- _ACTION ITEM_
Restate word for word the lines of the entries below, starting with the line that holds "mesh.materials.append(grey)" and ending with the line that holds "a top outline", and no others.
(Beginning of RECORDS TO PROCESS)
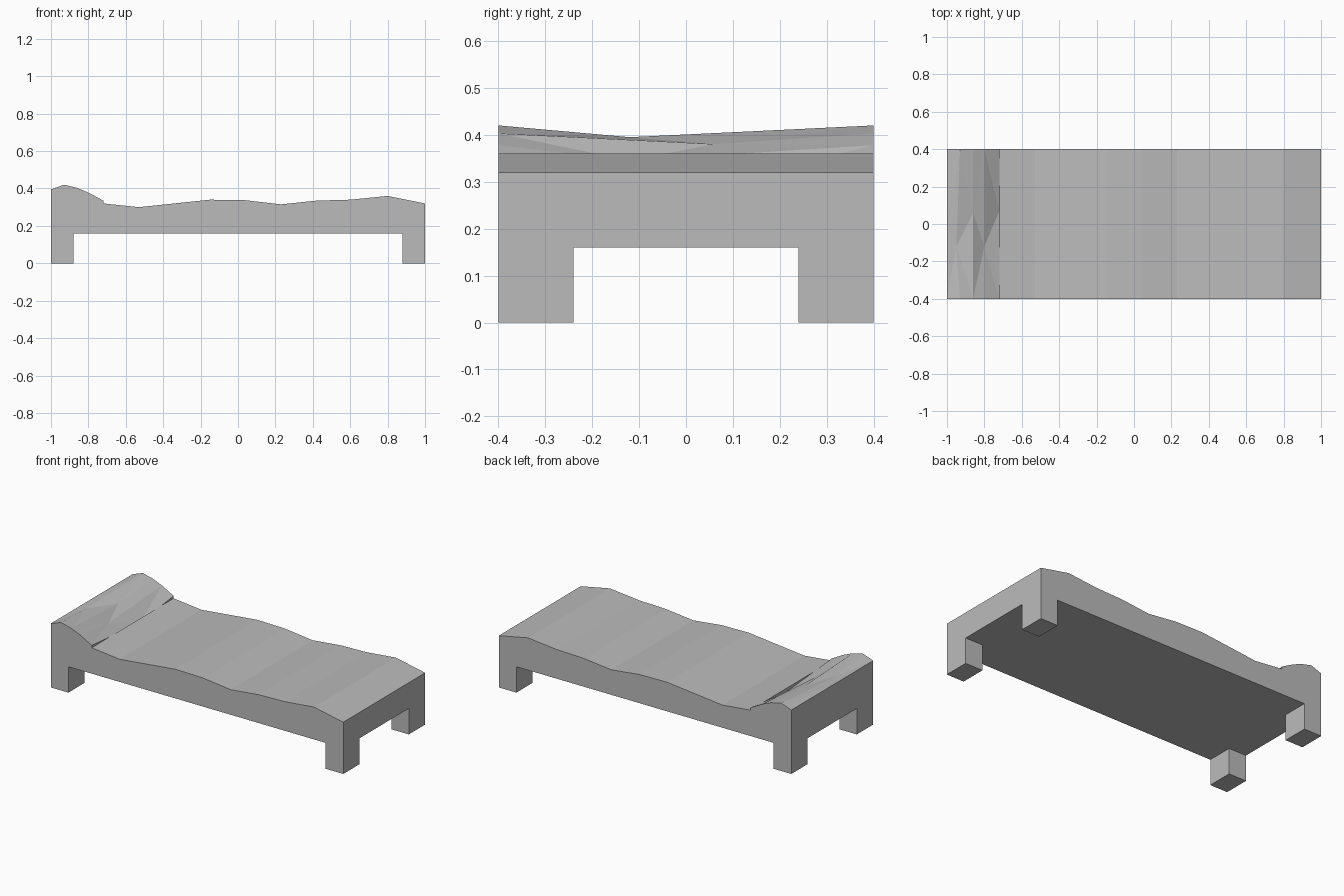
import bpy, bmesh

cube = bpy.data.objects.get("Cube")
if cube:
    bpy.data.objects.remove(cube, do_unlink=True)

grey = bpy.data.materials.new("plain_grey")
grey.use_nodes = True
grey.diffuse_color = (0.5, 0.5, 0.5, 1)
grey.node_tree.nodes["Principled BSDF"].inputs["Base Color"].default_value = grey.diffuse_color

HALF_WIDTH = 0.4
LEG_TOP = 0.16
FRAME_TOP = 0.24
PILLOW_EDGE = -0.72


def finish(name, bm):
    bmesh.ops.recalc_face_normals(bm, faces=bm.faces)
    mesh = bpy.data.meshes.new(name)
    bm.to_mesh(mesh)
    bm.free()
    mesh.materials.append(grey)
    bpy.context.collection.objects.link(bpy.data.objects.new(name, mesh))


def box(name, low, high):
    bm = bmesh.new()
    bmesh.ops.create_cube(bm, size=1)
    for v in bm.verts:
        v.co = [a + (b - a) * (c + 0.5) for a, b, c in zip(low, high, v.co)]
    finish(name, bm)


def loft(name, rows):
    """Join closed cross-sections and cap both ends."""
    bm = bmesh.new()
    rings = [[bm.verts.new(p) for p in row] for row in rows]
    for a, b in zip(rings, rings[1:]):
        for i in range(len(a)):
            j = (i + 1) % len(a)
            bm.faces.new((a[i], a[j], b[j], b[i]))
    bm.faces.new(rings[0])
    bm.faces.new(rings[-1])
    bmesh.ops.recalc_face_normals(bm, faces=bm.faces)
    bmesh.ops.triangulate(bm, faces=[f for f in bm.faces if len(f.verts) == 4])
    finish(name, bm)


def section(top, y):
    """Close a top outline down to the frame at one depth."""
    base = [(top[-1][0], FRAME_TOP), (top[0][0], FRAME_TOP)]
    return [(x, y, z) for x, z in top + base]


# Frame and legs
box("bed_frame", (-1, -HALF_WIDTH, LEG_TOP), (1, HALF_WIDTH, FRAME_TOP))
for end, sx in (("head", -1), ("foot", 1)):
    for side, sy in (("right", -1), ("left", 1)):
        xs = sorted((sx, sx * 0.88))
        ys = sorted((sy * HALF_WIDTH, sy * 0.24))
        box(f"{end}_{side}_leg", (xs[0], ys[0], 0), (xs[1], ys[1], LEG_TOP))

# Rippled mattress
ripple = [(PILLOW_EDGE, 0.32), (-0.53, 0.3), (-0.34, 0.32), (-0.15, 0.34), (0.04, 0.337),
          (0.23, 0.315), (0.42, 0.335), (0.6, 0.34), (0.8, 0.36), (1, 0.32)]
loft("mattress", [section(ripple, y) for y in (-HALF_WIDTH, HALF_WIDTH)])

# Pillow with a crumpled dip across its middle
crown = [(-1, 0.395), (-0.93, 0.42), (-0.86, 0.403), (-0.8, 0.378), (PILLOW_EDGE, 0.335)]
dip = [(-1, 0, 0.395), (-0.95, -0.12, 0.395), (-0.86, 0.06, 0.38), (-0.8, -0.12, 0.345),
       (PILLOW_EDGE, 0.07, 0.295), (PILLOW_EDGE, 0, FRAME_TOP), (-1, 0, FRAME_TOP)]
loft("pillow", [section(crown, -HALF_WIDTH), dip, section(crown, HALF_WIDTH)])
(End of RECORDS TO PROCESS)
- _ANSWER TO THE PROBLEM_
    mesh.materials.append(grey)
    bpy.context.collection.objects.link(bpy.data.objects.new(name, mesh))


def box(name, low, high):
    bm = bmesh.new()
    bmesh.ops.create_cube(bm, size=1)
    for v in bm.verts:
        v.co = [a + (b - a) * (c + 0.5) for a, b, c in zip(low, high, v.co)]
    finish(name, bm)


def loft(name, rows):
    """Join closed cross-sections and cap both ends."""
    bm = bmesh.new()
    rings = [[bm.verts.new(p) for p in row] for row in rows]
    for a, b in zip(rings, rings[1:]):
        for i in range(len(a)):
            j = (i + 1) % len(a)
            bm.faces.new((a[i], a[j], b[j], b[i]))
    bm.faces.new(rings[0])
    bm.faces.new(rings[-1])
    bmesh.ops.recalc_face_normals(bm, faces=bm.faces)
    bmesh.ops.triangulate(bm, faces=[f for f in bm.faces if len(f.verts) == 4])
    finish(name, bm)


def section(top, y):
    """Close a top outline down to the frame at one depth."""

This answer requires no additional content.